Planning increases vacation time use and elevates physical and mental health
BOISE – (January 29, 2020) – American workers are earning and using more vacation time, but they’re still leaving a lot of it on the table – to the tune of 768 million unused days last year. That represents nearly $65.5 billion in lost benefits, the equivalent of each worker donating $571 in free labor to his or her company.
January 28 was National Plan for Vacation Day, and AAA reminds Idaho families to make travel plans early in the year to prevent outside pressures from limiting their opportunities for a well-deserved vacation. According to a 2019 study by Project: Time Off, Idaho ranks 41st in the country for using available vacation time.
“Idahoans have a strong work ethic, but missing out on vacation time can impact health and wellness,” says AAA Idaho spokesman Matthew Conde. “In general, planners report that they are happier in their personal relationships, with their use of time off, and with their organization than non-planners.
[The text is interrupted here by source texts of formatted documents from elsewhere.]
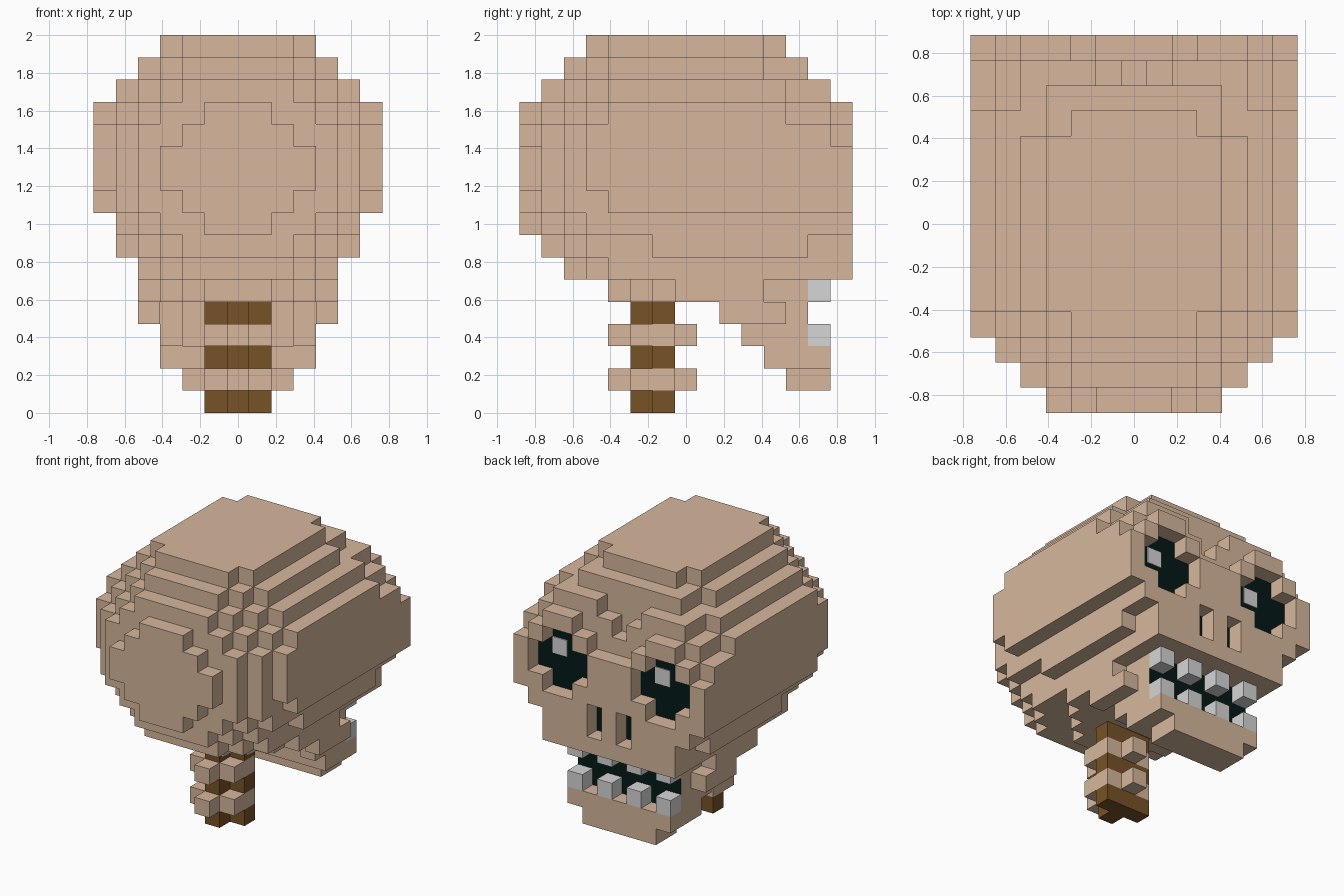
import bpy, bmesh
from mathutils import Vector

cube = bpy.data.objects.get("Cube")
if cube:
    bpy.data.objects.remove(cube, do_unlink=True)

U = 2 / 17  # edge of one block


def material(name, rgb):
    m = bpy.data.materials.new(name)
    m.use_nodes = True
    m.diffuse_color = (*rgb, 1)
    m.node_tree.nodes["Principled BSDF"].inputs["Base Color"].default_value = (*rgb, 1)
    return m


BONE = material("bone tan", (0.68, 0.475, 0.335))
DARK = material("hollow black", (0.001, 0.01, 0.009))
BROWN = material("spine brown", (0.188, 0.084, 0.02))
GREY = material("tooth grey", (0.67, 0.67, 0.67))

DIRS = [Vector(d) for d in ((1, 0, 0), (-1, 0, 0), (0, 1, 0), (0, -1, 0), (0, 0, 1), (0, 0, -1))]


def block_object(name, cells, mats, is_dark=None):
    """Make the outer shell of a set of blocks; is_dark picks painted back faces."""
    bm = bmesh.new()
    verts = {}

    def vert(p):
        key = tuple(round(v * 2) for v in p)
        if key not in verts:
            verts[key] = bm.verts.new(p * U)
        return verts[key]

    for cell in cells:
        mid = Vector(cell) + Vector((0, 0, 0.5))
        for n in DIRS:
            if tuple(int(v) for v in Vector(cell) + n) in cells:
                continue
            s = Vector((n.y, n.z, n.x)) / 2
            t = n.cross(s)
            face = bm.faces.new([vert(mid + n / 2 + o) for o in (s + t, t - s, -s - t, s - t)])
            face.material_index = int(bool(is_dark and n.y > 0 and is_dark(*cell)))
    bmesh.ops.recalc_face_normals(bm, faces=bm.faces)
    bmesh.ops.dissolve_limit(bm, angle_limit=0.01, verts=bm.verts, edges=bm.edges,
                             delimit={'MATERIAL'})
    mesh = bpy.data.meshes.new(name)
    bm.to_mesh(mesh)
    bm.free()
    for m in mats:
        mesh.materials.append(m)
    obj = bpy.data.objects.new(name, mesh)
    bpy.context.collection.objects.link(obj)
    return obj


def box(xs, ys, zs):
    return {(x, y, z) for x in xs for y in ys for z in zs}


# Skull: a block ellipsoid with stepped corners and a carved face at the back
FACE_TOP = (11, 11, 12, 13, 13, 12, 11)  # face height by distance from the middle


def in_socket(w, z):
    """Rounded eye sockets and narrow nostrils."""
    if w in (3, 4):
        return 9 <= z <= 12
    if w in (2, 5):
        return 10 <= z <= 11
    return w == 1 and 7 <= z <= 8


def in_skull(x, y, z):
    w = abs(x)
    a, b, c, d, e = 6 - w, y + 7, 16 - z, z - 5, 7 - y
    # stepped crown
    if a + b < 3 or b + c < 3 or a + c < 3 or e + c < 3:
        return False
    if a + b + c < 7 + (b == 0):
        return False
    # stepped underside
    if d < (4, 2, 0)[min(a, 2)] or b + d < 3 or (d == 0 and b < 4):
        return False
    if a + b + d < 7 + (b == 0) + (a == 0) + 2 * (d == 0) + 2 * (a == 1 and d == 2):
        return False
    # forehead and cheeks
    if (y >= 5 or (y == 4 and c <= 1)) and a + c < 4:
        return False
    if e <= 1 and d == 2 and a < 2:
        return False
    if d == 0 and (y > 5 or (y >= 4 and a < 3)):
        return False
    # dip between the brows, then the brow arches and sockets
    if y == 6 and w < 2 and z > 12 + w:
        return False
    return y < 7 or (z <= FACE_TOP[w] and not in_socket(w, z))


def skull_dark(x, y, z):
    return (y == 6 and in_socket(abs(x), z)) or (y == 5 and z == 5)


cells = {p for p in box(range(-6, 7), range(-7, 8), range(5, 17)) if in_skull(*p)}
block_object("skull", cells, [BONE, DARK], skull_dark)

# Jaw: steps running down from the cheeks to the chin, hollow behind the mouth
jaw = set()
for z, first, last, wide in ((4, 2, 5, 4), (3, 3, 5, 3), (2, 4, 6, 3), (1, 5, 6, 2)):
    for x in range(-wide, wide + 1):
        start = first + (abs(x) < wide and z > 2)
        if abs(x) <= 2 and z > 2:
            start = 5
        end = last - (abs(x) == 4)
        jaw |= box([x], range(start, end + 1), [z])
block_object("jaw", jaw, [BONE, DARK], lambda x, y, z: y == 5 and z in (3, 4))

# Teeth: two rows of four
for name, z in (("upper_teeth", 5), ("lower_teeth", 3)):
    block_object(name, box((-3, -1, 1, 3), [6], [z]), [GREY])

# Neck: brown core segments with bone rings between them
for i, z in enumerate((0, 2, 4)):
    block_object(f"spine_core_{i + 1}", box((-1, 0, 1), [-1], [z]) | {(0, -2, z)}, [BROWN])
for i, z in enumerate((1, 3)):
    ring = box((-1, 0, 1), (-2, -1), [z]) | box([0], (-3, 0), [z])
    block_object(f"vertebra_{i + 1}", ring, [BONE])

# Pupils: thin plates on the socket walls
for name, x in (("left_pupil", 4), ("right_pupil", -3)):
    plate = block_object(name, {(0, 0, 0)}, [GREY])
    plate.scale.y = 0.008 / U
    plate.location = (x * U, 6.5 * U + 0.003, 11 * U)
They also reported higher levels of physical health and well-being.”
The average employee tends to earn 20.3 days of vacation time, but only uses 17.4 days each year.
“Planning your vacations early in the year keeps others from filling your calendar for you – and there are few things that are worse than not feeling in control of your own life,” Conde said. “Early planning also gives you more time to work out a travel budget and save accordingly.”
Vacation planning by the numbers
- Planners are more likely than non-planners to travel on their vacation days (76% vs. 50%)
- More than half of planners have completed a vacation in the past six months, compared to just 36% of non-planners
- The majority of Americans (83%) say it is important to travel with their time off, but they only use half of their vacation days to do so
- Only 54% of American households make time to plan out their vacation days each year
- If Americans used a few more days off to travel, it could generate an additional $151.5 billion in travel spending, with the potential to add two million jobs to the U.S. economy
Americans ages 18 to 34 are less likely to plan out their vacation time than older counterparts. While seniors took more time off than younger groups, Millennials used a greater portion of their time off to travel. Some of Americans’ favorite reasons to travel include reducing stress, having fun, and making memories.
AAA travel advice
Get started, even without the full plan. Block out dates that will work for your family, and then protect them against outside commitments.
Do your homework. Start by picking a destination, or at the very least, a direction. Then determine how far you want to travel each day, and build in appropriate stops along the way.
Get off the beaten path. Popular travel destinations can quickly become crowded, leading to more stress. Mix in some stops at lesser-known places to get a break from the chaos.
Don’t worry about doing it all. If you really enjoy a destination, tell yourself that you’ll have plenty of reasons to go back. Group the available activities into A (must see), B (somewhat important) and C (nice if we get to it) categories. Start by building in the ‘A’ activities, then fill in with ‘B’ and ‘C’ around them.
Take a different route home. If it makes sense and fits your time constraints, taking a loop to return home might hold everyone’s attention better than traveling home in reverse.
Talk to a travel professional. Rely on expert advice to learn more about ways to save and activities to do that you wouldn’t have discovered on your own.